From the records below, copy the lines that include "sides".

● **Collection entries**:
============
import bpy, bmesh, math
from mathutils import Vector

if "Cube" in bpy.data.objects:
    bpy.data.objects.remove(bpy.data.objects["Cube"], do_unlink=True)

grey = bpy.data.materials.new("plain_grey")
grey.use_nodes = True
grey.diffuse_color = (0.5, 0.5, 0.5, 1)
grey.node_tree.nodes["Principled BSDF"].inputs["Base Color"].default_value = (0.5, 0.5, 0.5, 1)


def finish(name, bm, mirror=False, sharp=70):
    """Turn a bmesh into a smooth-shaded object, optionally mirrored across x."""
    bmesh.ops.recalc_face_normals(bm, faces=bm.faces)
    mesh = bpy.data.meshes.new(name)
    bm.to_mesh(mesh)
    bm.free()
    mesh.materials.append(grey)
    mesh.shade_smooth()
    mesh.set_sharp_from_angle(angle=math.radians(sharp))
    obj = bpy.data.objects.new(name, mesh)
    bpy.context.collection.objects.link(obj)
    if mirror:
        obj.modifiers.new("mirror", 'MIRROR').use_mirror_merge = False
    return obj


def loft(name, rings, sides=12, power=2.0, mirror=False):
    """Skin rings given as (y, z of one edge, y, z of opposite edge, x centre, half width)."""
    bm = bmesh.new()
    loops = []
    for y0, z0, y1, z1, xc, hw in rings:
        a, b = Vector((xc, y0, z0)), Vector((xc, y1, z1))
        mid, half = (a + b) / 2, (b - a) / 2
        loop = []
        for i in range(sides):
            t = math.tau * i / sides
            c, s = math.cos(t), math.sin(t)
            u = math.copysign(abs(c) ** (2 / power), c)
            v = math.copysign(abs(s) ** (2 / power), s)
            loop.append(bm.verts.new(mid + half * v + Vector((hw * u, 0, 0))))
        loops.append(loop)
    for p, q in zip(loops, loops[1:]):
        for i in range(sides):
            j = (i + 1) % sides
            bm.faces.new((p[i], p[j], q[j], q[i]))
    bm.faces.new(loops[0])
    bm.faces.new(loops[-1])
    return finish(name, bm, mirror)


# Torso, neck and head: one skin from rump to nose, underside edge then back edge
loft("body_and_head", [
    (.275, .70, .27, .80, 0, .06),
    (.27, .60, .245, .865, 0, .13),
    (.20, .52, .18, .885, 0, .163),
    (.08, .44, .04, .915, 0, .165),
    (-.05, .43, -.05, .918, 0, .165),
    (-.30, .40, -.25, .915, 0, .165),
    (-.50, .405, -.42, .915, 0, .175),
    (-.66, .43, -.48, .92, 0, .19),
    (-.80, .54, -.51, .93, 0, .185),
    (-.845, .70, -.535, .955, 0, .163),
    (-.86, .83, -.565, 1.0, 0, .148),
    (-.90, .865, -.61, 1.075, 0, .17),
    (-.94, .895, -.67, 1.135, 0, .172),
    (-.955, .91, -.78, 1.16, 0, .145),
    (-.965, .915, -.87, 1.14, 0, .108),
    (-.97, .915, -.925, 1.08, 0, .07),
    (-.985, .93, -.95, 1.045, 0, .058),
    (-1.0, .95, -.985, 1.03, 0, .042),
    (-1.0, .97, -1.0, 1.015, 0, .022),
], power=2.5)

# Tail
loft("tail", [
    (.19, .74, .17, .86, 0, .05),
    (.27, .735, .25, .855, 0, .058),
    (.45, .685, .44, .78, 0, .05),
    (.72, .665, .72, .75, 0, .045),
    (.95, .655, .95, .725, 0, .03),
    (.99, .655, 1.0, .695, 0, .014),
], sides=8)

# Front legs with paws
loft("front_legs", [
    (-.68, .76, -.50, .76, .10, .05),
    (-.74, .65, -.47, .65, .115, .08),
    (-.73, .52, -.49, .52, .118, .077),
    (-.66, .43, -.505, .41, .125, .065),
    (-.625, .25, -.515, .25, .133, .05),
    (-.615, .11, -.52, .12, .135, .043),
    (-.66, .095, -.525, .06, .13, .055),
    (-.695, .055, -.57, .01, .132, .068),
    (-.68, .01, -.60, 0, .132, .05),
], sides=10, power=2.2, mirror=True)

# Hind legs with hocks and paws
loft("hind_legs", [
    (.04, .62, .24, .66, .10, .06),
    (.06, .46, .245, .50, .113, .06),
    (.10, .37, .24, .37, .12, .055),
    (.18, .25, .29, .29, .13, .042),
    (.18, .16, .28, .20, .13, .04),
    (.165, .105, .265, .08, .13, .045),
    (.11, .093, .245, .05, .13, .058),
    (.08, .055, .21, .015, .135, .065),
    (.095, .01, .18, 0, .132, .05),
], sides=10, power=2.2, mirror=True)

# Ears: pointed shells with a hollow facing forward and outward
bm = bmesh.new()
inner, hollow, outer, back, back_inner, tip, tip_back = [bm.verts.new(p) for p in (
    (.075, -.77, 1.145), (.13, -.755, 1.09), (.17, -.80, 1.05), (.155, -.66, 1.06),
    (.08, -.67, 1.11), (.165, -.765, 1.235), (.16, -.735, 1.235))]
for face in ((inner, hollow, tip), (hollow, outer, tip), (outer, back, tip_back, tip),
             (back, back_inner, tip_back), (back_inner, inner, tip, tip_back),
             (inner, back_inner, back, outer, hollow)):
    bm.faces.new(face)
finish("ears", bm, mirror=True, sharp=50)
============
● **Written reply**:
def loft(name, rings, sides=12, power=2.0, mirror=False):
        for i in range(sides):
            t = math.tau * i / sides
        for i in range(sides):
            j = (i + 1) % sides
], sides=8)
], sides=10, power=2.2, mirror=True)
], sides=10, power=2.2, mirror=True)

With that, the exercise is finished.